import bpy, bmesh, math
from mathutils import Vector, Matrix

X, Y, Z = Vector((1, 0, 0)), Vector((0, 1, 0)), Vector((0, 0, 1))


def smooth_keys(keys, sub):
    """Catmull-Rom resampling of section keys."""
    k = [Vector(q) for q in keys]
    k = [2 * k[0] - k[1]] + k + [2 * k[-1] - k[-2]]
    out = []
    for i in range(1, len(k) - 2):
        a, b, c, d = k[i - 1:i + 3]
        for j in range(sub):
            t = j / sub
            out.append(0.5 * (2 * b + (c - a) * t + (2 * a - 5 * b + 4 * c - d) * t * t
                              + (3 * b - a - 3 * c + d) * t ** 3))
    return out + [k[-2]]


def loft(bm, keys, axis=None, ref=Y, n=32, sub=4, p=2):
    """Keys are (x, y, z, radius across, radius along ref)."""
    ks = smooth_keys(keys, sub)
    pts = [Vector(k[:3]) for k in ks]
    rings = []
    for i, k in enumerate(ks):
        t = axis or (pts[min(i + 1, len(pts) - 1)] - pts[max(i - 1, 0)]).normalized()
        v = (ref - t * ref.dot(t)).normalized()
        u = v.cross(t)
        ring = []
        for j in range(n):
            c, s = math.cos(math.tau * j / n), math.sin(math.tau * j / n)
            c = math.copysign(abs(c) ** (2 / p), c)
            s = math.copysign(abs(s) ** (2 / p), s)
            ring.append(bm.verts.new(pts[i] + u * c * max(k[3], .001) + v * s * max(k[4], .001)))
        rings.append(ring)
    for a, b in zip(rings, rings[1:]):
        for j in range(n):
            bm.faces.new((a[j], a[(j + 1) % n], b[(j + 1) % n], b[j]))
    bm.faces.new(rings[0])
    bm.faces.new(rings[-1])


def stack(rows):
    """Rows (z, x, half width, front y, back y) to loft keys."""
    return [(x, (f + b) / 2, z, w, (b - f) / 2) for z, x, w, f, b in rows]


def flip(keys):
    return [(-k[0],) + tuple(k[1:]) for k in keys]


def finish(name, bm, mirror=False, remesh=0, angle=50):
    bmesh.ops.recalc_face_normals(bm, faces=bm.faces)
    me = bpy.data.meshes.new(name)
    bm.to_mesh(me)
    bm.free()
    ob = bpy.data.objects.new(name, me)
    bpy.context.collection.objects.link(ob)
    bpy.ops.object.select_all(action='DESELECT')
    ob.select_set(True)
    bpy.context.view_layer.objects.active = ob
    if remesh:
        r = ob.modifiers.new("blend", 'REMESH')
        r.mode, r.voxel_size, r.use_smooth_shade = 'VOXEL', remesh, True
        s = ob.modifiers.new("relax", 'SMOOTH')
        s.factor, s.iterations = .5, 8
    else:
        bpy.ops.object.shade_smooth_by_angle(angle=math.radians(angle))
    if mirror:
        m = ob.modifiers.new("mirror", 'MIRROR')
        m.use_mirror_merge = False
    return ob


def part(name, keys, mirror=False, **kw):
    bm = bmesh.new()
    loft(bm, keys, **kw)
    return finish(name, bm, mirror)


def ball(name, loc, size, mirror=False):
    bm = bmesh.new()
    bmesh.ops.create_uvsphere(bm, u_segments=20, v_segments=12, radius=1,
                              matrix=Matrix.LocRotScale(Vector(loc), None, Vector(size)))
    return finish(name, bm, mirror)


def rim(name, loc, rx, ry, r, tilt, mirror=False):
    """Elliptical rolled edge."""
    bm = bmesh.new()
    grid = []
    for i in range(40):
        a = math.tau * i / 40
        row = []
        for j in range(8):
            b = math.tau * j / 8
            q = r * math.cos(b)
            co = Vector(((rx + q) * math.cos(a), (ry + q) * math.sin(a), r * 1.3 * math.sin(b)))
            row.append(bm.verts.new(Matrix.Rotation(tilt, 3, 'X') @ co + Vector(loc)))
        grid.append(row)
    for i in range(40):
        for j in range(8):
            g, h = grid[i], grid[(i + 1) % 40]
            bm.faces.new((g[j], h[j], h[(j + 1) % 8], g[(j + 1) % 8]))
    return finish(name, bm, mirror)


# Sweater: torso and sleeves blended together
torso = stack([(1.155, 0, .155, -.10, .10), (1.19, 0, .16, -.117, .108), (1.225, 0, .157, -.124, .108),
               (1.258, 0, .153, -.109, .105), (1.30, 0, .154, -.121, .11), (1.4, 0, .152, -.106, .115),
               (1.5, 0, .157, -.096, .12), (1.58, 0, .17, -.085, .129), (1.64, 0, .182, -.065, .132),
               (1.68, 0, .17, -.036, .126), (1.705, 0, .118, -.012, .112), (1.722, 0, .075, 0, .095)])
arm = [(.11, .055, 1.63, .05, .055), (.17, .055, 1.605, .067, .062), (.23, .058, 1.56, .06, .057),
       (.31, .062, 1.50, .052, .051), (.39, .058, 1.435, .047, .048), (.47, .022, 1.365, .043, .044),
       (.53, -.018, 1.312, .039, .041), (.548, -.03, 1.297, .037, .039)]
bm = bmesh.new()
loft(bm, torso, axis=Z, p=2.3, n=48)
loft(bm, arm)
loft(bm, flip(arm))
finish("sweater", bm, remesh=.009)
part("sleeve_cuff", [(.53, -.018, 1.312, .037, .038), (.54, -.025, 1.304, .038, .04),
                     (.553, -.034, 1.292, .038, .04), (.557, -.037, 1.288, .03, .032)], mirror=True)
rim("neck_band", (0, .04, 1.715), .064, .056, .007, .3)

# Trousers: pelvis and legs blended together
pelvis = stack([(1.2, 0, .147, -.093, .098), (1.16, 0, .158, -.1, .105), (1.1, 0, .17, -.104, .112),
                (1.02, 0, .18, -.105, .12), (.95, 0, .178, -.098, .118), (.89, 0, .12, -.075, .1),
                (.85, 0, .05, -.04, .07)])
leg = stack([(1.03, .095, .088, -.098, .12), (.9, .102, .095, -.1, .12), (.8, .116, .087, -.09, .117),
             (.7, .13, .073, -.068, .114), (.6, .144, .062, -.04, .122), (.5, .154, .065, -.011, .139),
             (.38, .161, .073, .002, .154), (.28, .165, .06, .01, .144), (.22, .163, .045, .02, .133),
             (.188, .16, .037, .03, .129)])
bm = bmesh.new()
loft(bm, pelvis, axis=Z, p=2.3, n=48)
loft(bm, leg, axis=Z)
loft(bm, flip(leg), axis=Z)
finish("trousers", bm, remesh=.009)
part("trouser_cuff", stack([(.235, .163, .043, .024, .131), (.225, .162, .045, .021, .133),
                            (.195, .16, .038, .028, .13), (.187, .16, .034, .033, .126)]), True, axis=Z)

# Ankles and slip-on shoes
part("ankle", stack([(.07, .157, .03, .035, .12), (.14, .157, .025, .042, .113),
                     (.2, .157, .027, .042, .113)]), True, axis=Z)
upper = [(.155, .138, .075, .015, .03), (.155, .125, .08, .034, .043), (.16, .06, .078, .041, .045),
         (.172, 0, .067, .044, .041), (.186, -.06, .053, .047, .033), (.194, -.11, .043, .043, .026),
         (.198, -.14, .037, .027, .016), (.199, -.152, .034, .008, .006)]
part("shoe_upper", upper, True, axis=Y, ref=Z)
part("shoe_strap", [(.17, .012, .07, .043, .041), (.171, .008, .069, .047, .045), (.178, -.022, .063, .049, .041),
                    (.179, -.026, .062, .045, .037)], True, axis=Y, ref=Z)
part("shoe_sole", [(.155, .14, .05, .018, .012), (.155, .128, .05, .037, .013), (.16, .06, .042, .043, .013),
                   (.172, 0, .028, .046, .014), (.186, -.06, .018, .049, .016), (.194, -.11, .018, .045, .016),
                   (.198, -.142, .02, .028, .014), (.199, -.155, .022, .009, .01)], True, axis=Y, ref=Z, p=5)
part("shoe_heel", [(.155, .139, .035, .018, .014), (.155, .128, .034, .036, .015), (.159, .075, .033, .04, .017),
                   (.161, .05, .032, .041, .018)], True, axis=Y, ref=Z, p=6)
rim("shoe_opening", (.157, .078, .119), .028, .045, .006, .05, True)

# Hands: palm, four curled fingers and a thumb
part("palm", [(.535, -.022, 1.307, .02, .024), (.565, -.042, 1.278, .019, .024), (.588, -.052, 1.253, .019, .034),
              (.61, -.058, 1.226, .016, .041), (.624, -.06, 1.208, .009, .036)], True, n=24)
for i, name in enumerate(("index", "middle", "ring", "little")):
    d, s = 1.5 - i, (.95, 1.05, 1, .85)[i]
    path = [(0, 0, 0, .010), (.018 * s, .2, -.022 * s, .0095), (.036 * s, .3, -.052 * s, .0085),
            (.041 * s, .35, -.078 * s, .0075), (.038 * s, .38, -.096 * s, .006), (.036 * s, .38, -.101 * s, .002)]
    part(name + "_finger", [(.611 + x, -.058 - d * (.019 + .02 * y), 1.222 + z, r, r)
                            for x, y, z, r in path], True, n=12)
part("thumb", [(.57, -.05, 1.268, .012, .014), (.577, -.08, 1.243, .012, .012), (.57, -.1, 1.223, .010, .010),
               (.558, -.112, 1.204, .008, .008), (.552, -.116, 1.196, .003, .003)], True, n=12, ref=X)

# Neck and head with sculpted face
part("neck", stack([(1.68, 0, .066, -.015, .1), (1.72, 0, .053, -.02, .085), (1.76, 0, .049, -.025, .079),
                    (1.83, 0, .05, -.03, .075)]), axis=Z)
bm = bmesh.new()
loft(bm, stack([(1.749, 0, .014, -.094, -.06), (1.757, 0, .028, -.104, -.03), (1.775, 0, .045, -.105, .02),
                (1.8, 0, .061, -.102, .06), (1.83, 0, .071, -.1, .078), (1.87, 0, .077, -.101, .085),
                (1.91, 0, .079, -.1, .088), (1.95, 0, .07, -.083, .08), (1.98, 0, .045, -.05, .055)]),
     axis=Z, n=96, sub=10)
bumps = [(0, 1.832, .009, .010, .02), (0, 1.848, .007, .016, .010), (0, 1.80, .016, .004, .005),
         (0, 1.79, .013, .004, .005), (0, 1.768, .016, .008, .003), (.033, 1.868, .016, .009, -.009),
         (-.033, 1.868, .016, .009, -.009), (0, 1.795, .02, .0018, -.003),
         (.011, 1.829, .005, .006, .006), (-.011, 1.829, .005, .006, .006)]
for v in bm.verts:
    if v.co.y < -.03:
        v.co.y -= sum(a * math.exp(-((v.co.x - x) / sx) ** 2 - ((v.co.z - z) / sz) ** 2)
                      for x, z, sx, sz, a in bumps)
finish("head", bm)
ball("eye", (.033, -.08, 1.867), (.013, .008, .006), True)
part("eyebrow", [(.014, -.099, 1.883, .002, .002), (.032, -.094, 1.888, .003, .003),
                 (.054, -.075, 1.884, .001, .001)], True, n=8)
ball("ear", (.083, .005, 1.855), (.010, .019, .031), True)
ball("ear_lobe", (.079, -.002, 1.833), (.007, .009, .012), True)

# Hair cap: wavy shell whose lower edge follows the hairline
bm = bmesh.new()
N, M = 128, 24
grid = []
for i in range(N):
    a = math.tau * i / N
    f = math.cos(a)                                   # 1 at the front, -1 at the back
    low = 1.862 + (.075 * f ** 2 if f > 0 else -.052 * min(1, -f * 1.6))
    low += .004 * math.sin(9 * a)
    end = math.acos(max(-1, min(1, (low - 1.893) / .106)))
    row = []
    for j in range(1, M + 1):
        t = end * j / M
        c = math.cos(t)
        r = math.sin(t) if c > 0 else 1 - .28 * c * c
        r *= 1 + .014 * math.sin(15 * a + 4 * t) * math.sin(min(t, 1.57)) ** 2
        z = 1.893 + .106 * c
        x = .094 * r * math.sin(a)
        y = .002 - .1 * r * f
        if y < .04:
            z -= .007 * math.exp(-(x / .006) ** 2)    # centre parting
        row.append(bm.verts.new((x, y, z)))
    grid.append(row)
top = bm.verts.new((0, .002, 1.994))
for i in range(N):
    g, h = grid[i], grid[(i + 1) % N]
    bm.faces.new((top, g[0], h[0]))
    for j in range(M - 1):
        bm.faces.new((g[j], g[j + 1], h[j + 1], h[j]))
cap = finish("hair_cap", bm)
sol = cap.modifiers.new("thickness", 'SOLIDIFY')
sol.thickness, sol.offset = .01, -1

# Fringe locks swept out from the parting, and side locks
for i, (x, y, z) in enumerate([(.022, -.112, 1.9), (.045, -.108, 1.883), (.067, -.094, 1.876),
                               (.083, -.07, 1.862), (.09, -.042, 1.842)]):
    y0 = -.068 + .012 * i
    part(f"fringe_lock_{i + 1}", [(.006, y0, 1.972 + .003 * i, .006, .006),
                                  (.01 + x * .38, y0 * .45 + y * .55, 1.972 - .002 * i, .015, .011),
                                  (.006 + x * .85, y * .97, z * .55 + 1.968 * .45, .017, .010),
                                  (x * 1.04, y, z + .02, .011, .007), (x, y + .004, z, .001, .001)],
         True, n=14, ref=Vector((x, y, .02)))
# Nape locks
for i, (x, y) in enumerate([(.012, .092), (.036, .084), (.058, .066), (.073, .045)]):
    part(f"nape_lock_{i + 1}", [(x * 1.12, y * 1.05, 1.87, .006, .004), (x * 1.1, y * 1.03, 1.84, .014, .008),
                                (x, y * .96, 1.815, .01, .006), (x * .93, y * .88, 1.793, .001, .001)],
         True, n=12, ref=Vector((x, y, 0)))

━━━━━━━━━━━━━━━━━━━━

- _What the exercise asks_
Only a number is expected here: the count of lines in the listing that hold the string "palm".

- _Result of this exercise_
2